Sunday, 21 December 2008

Why do we need Vinux?

When I first released Vinux I was challenged by some members of the Linux VI community who thought that this kind of specialist distribution was undesirable and unnecessary. It was argued that specialised distributions took the moral pressure off mainstream developers to make their products fully accessible. Here is my considered response:

There are two very different approaches to accessibility. One school of thought believes that anyone should be able to access any software/hardware no matter what their disability, the other that it is either impossible or uneconomical to create a universally accessible solution and therefore specialist equipment/software is the most practical solution. I like to call these the 'idealist' and the 'pragmatic' approach to disability issues. I think everyone would agree that having a single accessible system would be great, but the difficulties of producing such a system are immense - has anyone actually achieved this yet in Linux, Windows or Mac? I would say not, although significant progress has been made. The crux of the issue is whether this is just a question of solving technical difficulties or are the needs of different users so diverse that it is not possible to make a universally accessible system without making unacceptable compromises.

I think when I was younger I may have fallen into the idealist camp, but with age and experience cynicism sets in, and I have just got fed up of waiting for something that really meets the needs of VI learners. How many more years am I and many other VI users going to have to wait for this universally accessible system, which may never actually arrive. I would absolutely love it if OpenSuse, Fedora or Ubuntu etc., were completely accessible, because I wouldn't have to give up many hours of my free-time to make something that I think is fit for purpose out of the box for VI users who have little or no experience of Linux. I do not object to mainstream developers incorporating accessibility into their distributions. However, I suspect some of the changes needed to really optimise a mainstream Linux distribution for VI users are so radical that it would probably alienate many sighted users.

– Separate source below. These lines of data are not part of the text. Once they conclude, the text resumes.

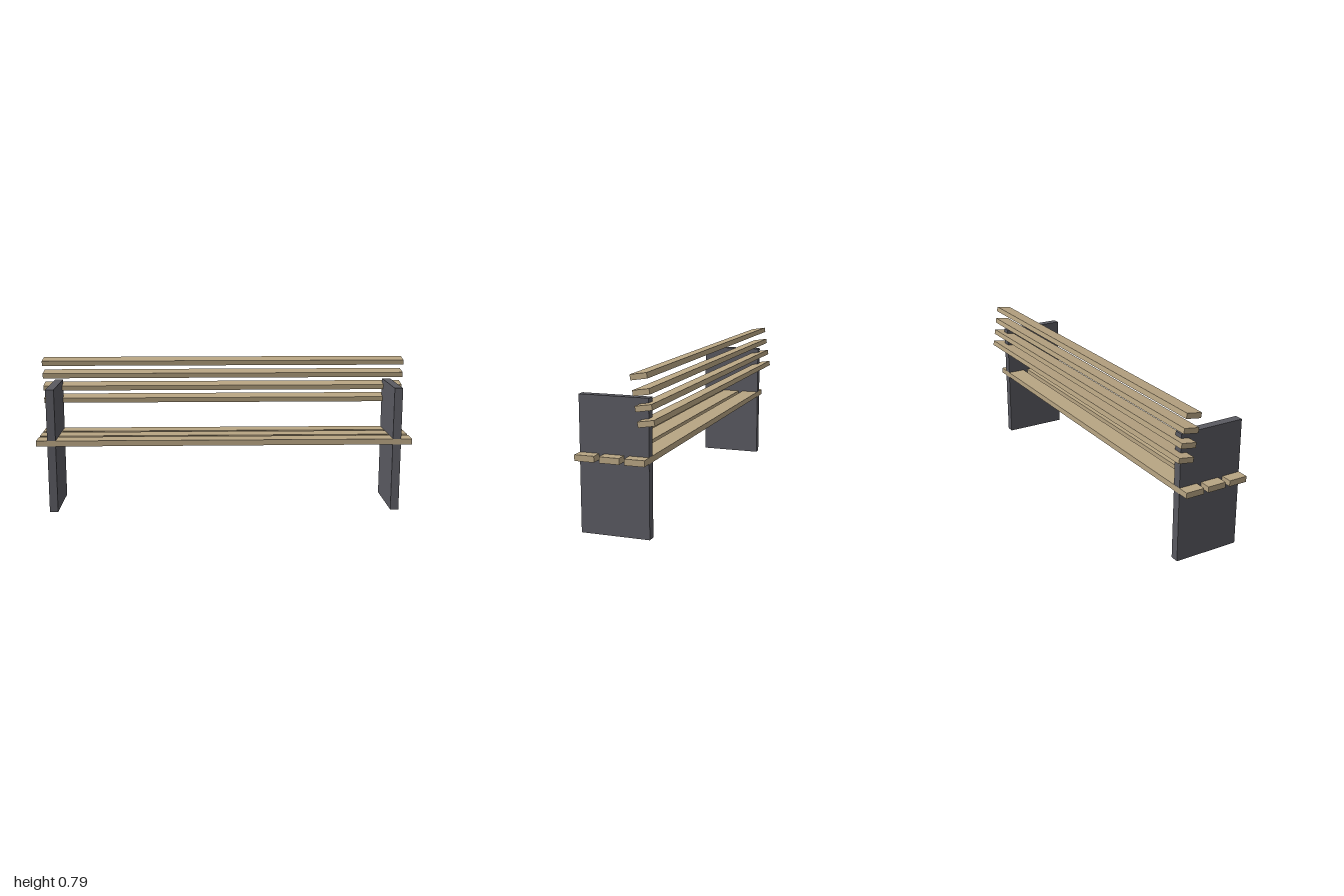
import * as THREE from 'three';

export function createModel() {
  const bench = new THREE.Group();
  bench.name = 'bench';

  const wood = new THREE.MeshStandardMaterial({ color: 0xb8a583 });
  wood.name = 'wood';
  const darkGrey = new THREE.MeshStandardMaterial({ color: 0x5a5a61 });
  darkGrey.name = 'dark grey';

  function addBox(name, material, size, position, tilt = 0) {
    const mesh = new THREE.Mesh(new THREE.BoxGeometry(...size), material);
    mesh.name = name;
    mesh.position.set(...position);
    mesh.rotation.x = tilt;
    bench.add(mesh);
  }

  // Upright end panels
  for (const [side, name] of [[1, 'leftEndPanel'], [-1, 'rightEndPanel']]) {
    addBox(name, darkGrey, [0.044, 0.666, 0.347], [side * 0.919, 0.333, 0.0265]);
  }

  // Seat slats, a hair proud of the panel edges
  for (let i = 0; i < 3; i++) {
    addBox(`seatSlat${i + 1}`, wood, [2, 0.03, 0.099], [0, 0.377, 0.151 - i * 0.1245]);
  }

  // Tilted backrest slats, stepping forward as they rise
  const tilt = THREE.MathUtils.degToRad(9);
  for (let i = 0; i < 4; i++) {
    addBox(`backSlat${i + 1}`, wood, [2, 0.027, 0.082],
      [0, 0.56 + i * 0.0707, -0.157 + i * 0.0113], tilt);
  }

  return bench;
}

In conclusion I believe that at least in the short term there is a real need for a specialised Linux distribution for the visually impaired, and I hope Vinux is a small step on the way to realising this...